Please tell us a little about your background and why you’re running for this office in this political climate.

I have dedicated my life to improving the lives of children and families in Arizona. I began my career in social work, advocating for children at risk of abuse, and quickly learned the critical role that educators play in the lives of our youth. That realization led me to a career in education and I have now found myself serving as a full-time public school advocate. Continue reading

Five Things to Know About the Morning-After Pill on Its 20th Anniversary

Medication portion of PREVEN Emergency Contraceptive Kit. Photo: Smithsonian Institution

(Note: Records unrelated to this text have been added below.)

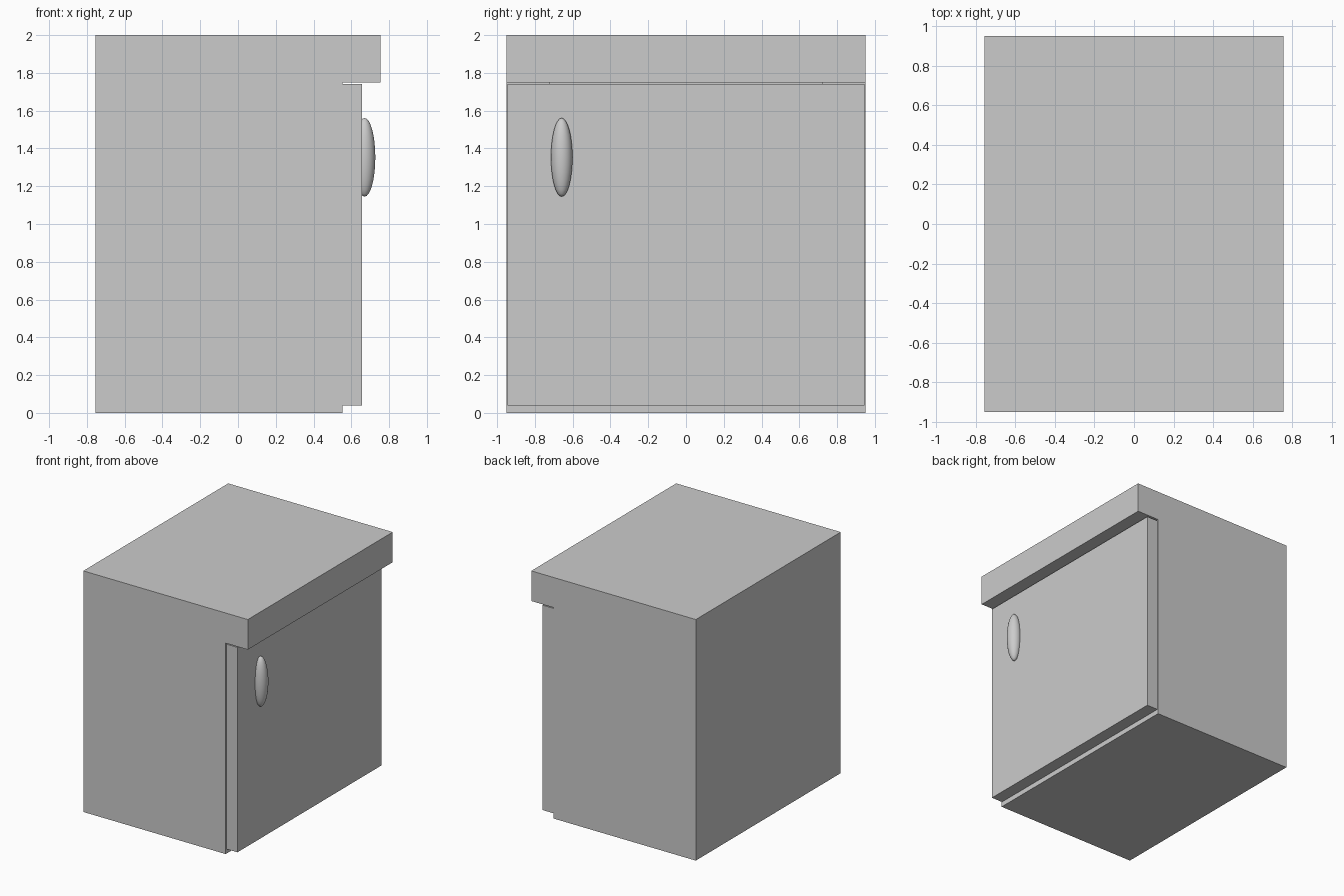
import bpy, bmesh
from itertools import product

if "Cube" in bpy.data.objects:
    bpy.data.objects.remove(bpy.data.objects["Cube"])


def finish(name, bm):
    bmesh.ops.recalc_face_normals(bm, faces=bm.faces)
    mesh = bpy.data.meshes.new(name)
    bm.to_mesh(mesh)
    bm.free()
    obj = bpy.data.objects.new(name, mesh)
    bpy.context.collection.objects.link(obj)
    return obj


def cell_solid(name, cuts, filled):
    """Solid made of grid cells, keeping only the outer skin."""
    bm = bmesh.new()
    cells = {c for c in product(*(range(len(a) - 1) for a in cuts)) if filled(*c)}
    for c in cells:
        for axis, side in product(range(3), (0, 1)):
            n = list(c)
            n[axis] += 2 * side - 1
            if tuple(n) in cells:
                continue
            u, v = (axis + 1) % 3, (axis + 2) % 3
            ring = []
            for du, dv in ((0, 0), (1, 0), (1, 1), (0, 1)):
                i = list(c)
                i[axis] += side
                i[u] += du
                i[v] += dv
                ring.append(bm.verts.new([cuts[k][i[k]] for k in range(3)]))
            bm.faces.new(ring)
    bmesh.ops.remove_doubles(bm, verts=bm.verts, dist=1e-5)
    bmesh.ops.recalc_face_normals(bm, faces=bm.faces)
    bmesh.ops.dissolve_limit(bm, angle_limit=0.01, verts=bm.verts, edges=bm.edges)
    return finish(name, bm)


# Cabinet: overhanging top slab, hollow body open behind the door
cell_solid(
    "cabinet_body",
    [(-0.755, -0.52, 0.552, 0.755), (-0.95, -0.72, 0.72, 0.95), (0, 0.23, 1.75, 2)],
    lambda x, y, z: z == 2 or (x < 2 and not (x == 1 and y == 1 and z == 1)),
)

# Door panel
cell_solid("door", [(0.554, 0.656), (-0.944, 0.944), (0.04, 1.74)],
           lambda x, y, z: True)

# Oval handle
bpy.ops.mesh.primitive_uv_sphere_add(segments=32, ring_count=16, radius=1,
                                     location=(0.67, -0.658, 1.353))
handle = bpy.context.object
handle.name = "handle"
handle.scale = (0.057, 0.057, 0.208)
bpy.ops.object.transform_apply(location=False, rotation=False, scale=True)
bpy.ops.object.shade_smooth()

In 1993, the New York Times Magazine posited that the morning-after pill might be “the best-kept contraceptive secret in America.” Even many doctors had no idea there was a fallback contraceptive that could be used shortly after unprotected sex or cases of rape.

In many ways, the morning-after pill had been right in front of U.S. doctors for decades. In terms of chemical composition, it was not much different from standard birth control, using the same main ingredients — synthetic hormones — in higher doses. Moreover, many of their colleagues in Europe and Asia had already been prescribing morning-after pills for years.


In 1998, years of research and advocacy led to the first FDA-approved morning-after pill.


Here, however, the secret was still largely intact. A 1994 study by the Kaiser Family Foundation revealed that two-thirds of American women had never heard of the morning-after pill or other forms of emergency contraception (EC). Less than 1 percent had ever used them.

There was an information shortfall in large part because there was no contraceptive that was approved by the U.S. Food and Drug Administration (FDA) specifically for emergency use. Some providers worked around that absence by using the chemically similar estrogen and progestin medications that were approved for regular birth control. By upping the dosage, they created a suitable morning-after pill on their own. But drug makers couldn’t label or market those birth-control pills for emergency, post-coital use, since they weren’t FDA-approved for that purpose. It also spelled problems for federally funded clinics. Federal dollars couldn’t pay for an off-label medication hack, a makeshift morning-after pill that wasn’t officially approved. Continue reading